Young de Rooy was not really disappointed: "only little credit could be gained today. Almost all trucks suffered damage. It really was a day for rally riders. Just look at the results: Colin McRae first in the car league, Vatanen 3rd and in our class my cousin Hans Stacey had a terrific day. He finished 5th at 19.06 minutes. What did bother me was the road book. It didn't tally at all. If we had kept to the road book we would have gone straight through a cornfield or a fence near a hut. Tom Colsoul has been effing and blinding! This wouldn't have happened under Hubert Auriol's command."
The hero from the beginning, biker David Fretigne, gained his 3rd victory. He was with his Yamaha 3.41 minutes ahead of KTM's number 1, Richard Sainct. Nani Roma, who fell off when avoiding a cow, finished 3rd at 6.22 minutes. Lundmark followed at 8.06 minutes, Despres at 13.32 minutes. Former winner Meoni lost ground again and finished at 13.39 minutes.
Fourth KTM pilot, Nani Roma, is still on the lead despite his loss on Sainct, who follows at 7.25 minutes. Despres takes the 3rd place at 45.39 minutes. Cox moved to the 4th place at 46.34 minutes. Meoni takes the 9th place at 2.56.48 hours.
Colin McRae gained his first victory for Nissan. Teammate Giniel de Villiers followed at 7.40 minutes and the other Nissan Top shot, Ari Vatanen, finished 3rd at 8.47 minutes. Jutta Kleinschmidt did also well; she finished 5th at 23.11 minutes. Mitsubishi's top pilots Masuoka and especially Stéphane Hansel didn't care. Masuoka finished at 24.21 minutes and the French Peterhansel, who didn't take any risk, at 26.35 minutes.
He keeps command with an advantage of 1.02.29 hour on teammate Masuoka. Luc Alphand follows at a honourable distance of 3.56.59 hours from last year's number 3.
Tomorrow's Special with a length of 547 kilometers will be the most beautiful one, according the organization.
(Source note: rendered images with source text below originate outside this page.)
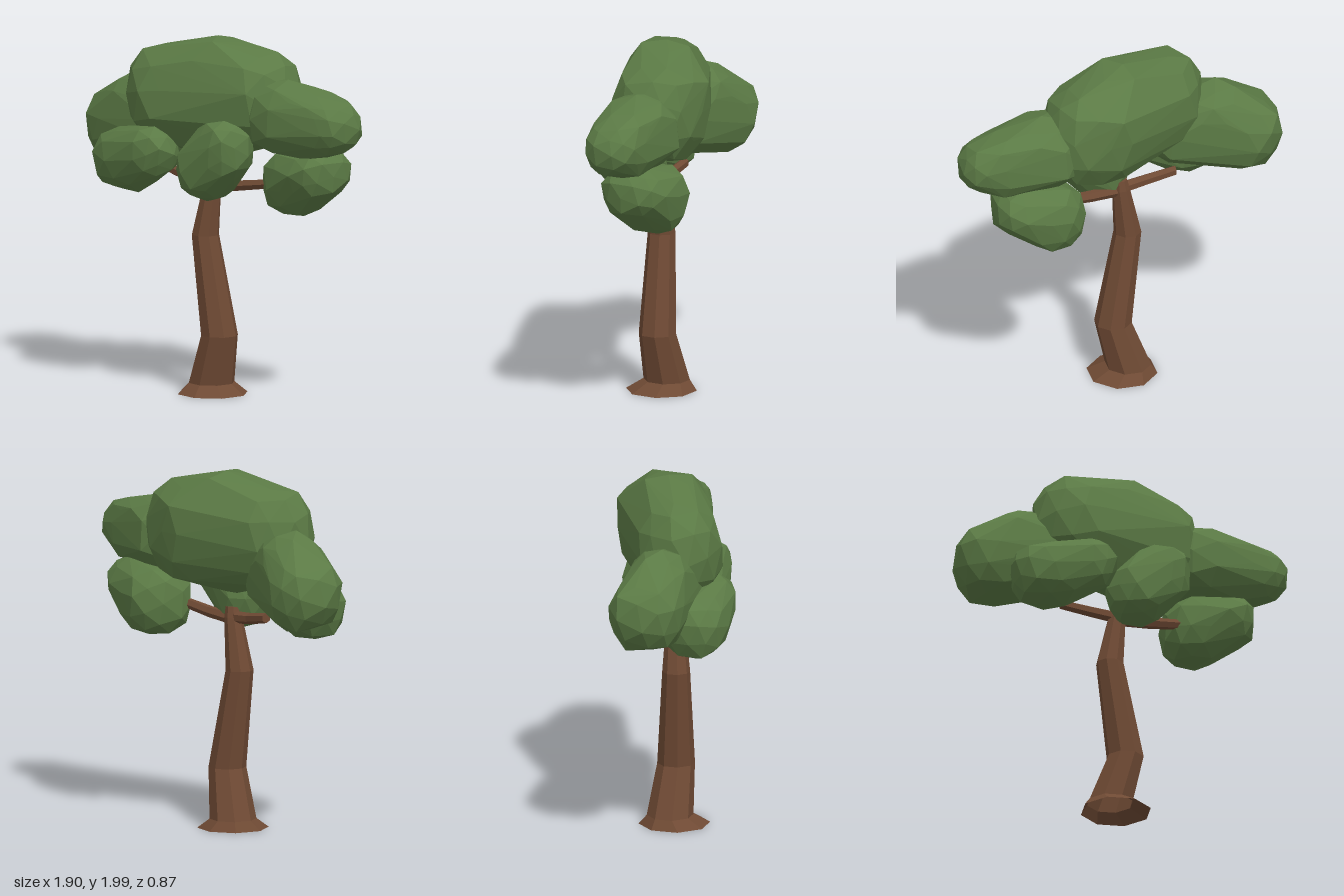
import * as THREE from 'three';
import { ConvexGeometry } from 'three/addons/geometries/ConvexGeometry.js';

const bark = new THREE.MeshStandardMaterial({ color: 0x6f4a34, flatShading: true, side: THREE.DoubleSide });
const leaf = new THREE.MeshStandardMaterial({ color: 0x5b7a45, flatShading: true });

// Small seeded random, 0..1
function seeded(seed) {
  let s = seed * 7919 + 17;
  return () => (s = (s * 16807) % 2147483647) / 2147483647;
}

// Faceted leaf clump: the hull round a few overlapping, slightly boxy ellipsoids
// lobe = [x, y, z, radiusX, radiusY, radiusZ]
function clump(name, seed, lobes) {
  const rnd = seeded(seed);
  for (let i = 0; i < 5; i++) rnd();
  const boxy = (n) => Math.sign(n) * Math.abs(n) ** 0.85;
  const points = [];
  for (const [x, y, z, rx, ry, rz] of lobes) {
    const ball = new THREE.IcosahedronGeometry(1, 1);
    ball.rotateX(rnd() * 3).rotateY(rnd() * 3);
    const seen = new Set();
    const p = ball.attributes.position;
    for (let i = 0; i < p.count; i++) {
      const v = new THREE.Vector3().fromBufferAttribute(p, i);
      const key = v.toArray().map((n) => Math.round(n * 100)).join();
      if (seen.has(key)) continue;
      seen.add(key);
      v.multiplyScalar(0.9 + rnd() * 0.15);
      points.push(new THREE.Vector3(x + boxy(v.x) * rx, y + boxy(v.y) * ry, z + boxy(v.z) * rz));
    }
  }
  const mesh = new THREE.Mesh(new ConvexGeometry(points), leaf);
  mesh.name = name;
  return mesh;
}

// Tapered limb through rings [x, y, z, radius]; rings lie across the given axes u and v
function limb(name, rings, sides, u, v) {
  const pos = [];
  const idx = [];
  for (const [x, y, z, r] of rings) {
    for (let i = 0; i < sides; i++) {
      const a = ((i + 0.5) / sides) * Math.PI * 2;
      const c = Math.cos(a) * r, s = Math.sin(a) * r;
      pos.push(x + u.x * c + v.x * s, y + u.y * c + v.y * s, z + u.z * c + v.z * s);
    }
  }
  for (let k = 0; k < rings.length - 1; k++) {
    for (let i = 0; i < sides; i++) {
      const a = k * sides + i, b = k * sides + ((i + 1) % sides);
      idx.push(a, b, b + sides, a, b + sides, a + sides);
    }
  }
  // End cap
  const e = (rings.length - 1) * sides;
  for (let i = 1; i < sides - 1; i++) idx.push(e, e + i, e + i + 1);
  const geo = new THREE.BufferGeometry();
  geo.setAttribute('position', new THREE.Float32BufferAttribute(pos, 3));
  geo.setIndex(idx);
  const flat = geo.toNonIndexed();
  flat.computeVertexNormals();
  const mesh = new THREE.Mesh(flat, bark);
  mesh.name = name;
  return mesh;
}

export function createModel() {
  const tree = new THREE.Group();
  tree.name = 'tree';
  const X = new THREE.Vector3(1, 0, 0), Y = new THREE.Vector3(0, 1, 0), Z = new THREE.Vector3(0, 0, 1);

  // Crooked trunk with a flared foot
  tree.add(limb('trunk', [
    [-0.035, 0, -0.005, 0.197],
    [-0.065, 0.055, -0.02, 0.129],
    [0.018, 0.33, -0.012, 0.104],
    [-0.072, 0.88, 0.017, 0.077],
    [-0.03, 1.17, 0, 0.05],
    [-0.025, 1.23, 0, 0.04],
  ], 8, Z, X));

  // Side branches reaching into the leaves
  tree.add(limb('leftBranch', [
    [-0.03, 1.16, 0, 0.035], [0.15, 1.175, -0.05, 0.032], [0.38, 1.21, -0.12, 0.028],
  ], 6, Y, Z));
  tree.add(limb('rightBranch', [
    [-0.03, 1.17, 0, 0.035], [-0.17, 1.18, 0.03, 0.032], [-0.35, 1.21, 0.04, 0.028],
  ], 6, Z, Y));

  // Leaf clumps
  const leaves = new THREE.Group();
  leaves.name = 'leaves';
  leaves.add(
    clump('crownLeaves', 1, [
      [-0.29, 1.65, 0.11, 0.235, 0.275, 0.24],
      [-0.04, 1.66, -0.02, 0.2, 0.345, 0.23],
      [0.1, 1.65, -0.14, 0.2, 0.3, 0.245],
      [0.23, 1.65, -0.14, 0.22, 0.28, 0.235],
    ]),
    clump('rightLeaves', 2, [
      [-0.75, 1.41, 0.06, 0.2, 0.215, 0.215],
      [-0.57, 1.53, 0.08, 0.2, 0.2, 0.19],
      [-0.36, 1.45, 0.1, 0.19, 0.19, 0.17],
    ]),
    clump('leftUpperLeaves', 3, [
      [0.45, 1.585, -0.155, 0.23, 0.22, 0.225],
      [0.68, 1.57, -0.2, 0.15, 0.19, 0.19],
      [0.8, 1.57, -0.21, 0.145, 0.15, 0.16],
    ]),
    clump('leftLowerLeaves', 4, [
      [0.43, 1.22, -0.24, 0.18, 0.2, 0.2],
      [0.61, 1.29, -0.24, 0.165, 0.15, 0.195],
    ]),
    clump('frontRightLeaves', 5, [
      [-0.45, 1.28, 0.26, 0.22, 0.185, 0.18],
      [-0.25, 1.35, 0.26, 0.18, 0.15, 0.15],
    ]),
    clump('frontLeftLeaves', 6, [
      [0.06, 1.27, 0.11, 0.175, 0.175, 0.165],
      [0.2, 1.4, 0.09, 0.17, 0.17, 0.16],
    ]),
  );
  tree.add(leaves);
  return tree;
}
The sandy track runs into small dunes, which will become denser as the course heads north. The bivouac at the end of the day will be in Tidjikja. But the remaining hero's will be alone over there, as the assistance vehicles are on their way to Nouakchott by than; the competitors will arrive here the day after. So let's hope that Gerard won't suffer any damage.
To be continued . . . . .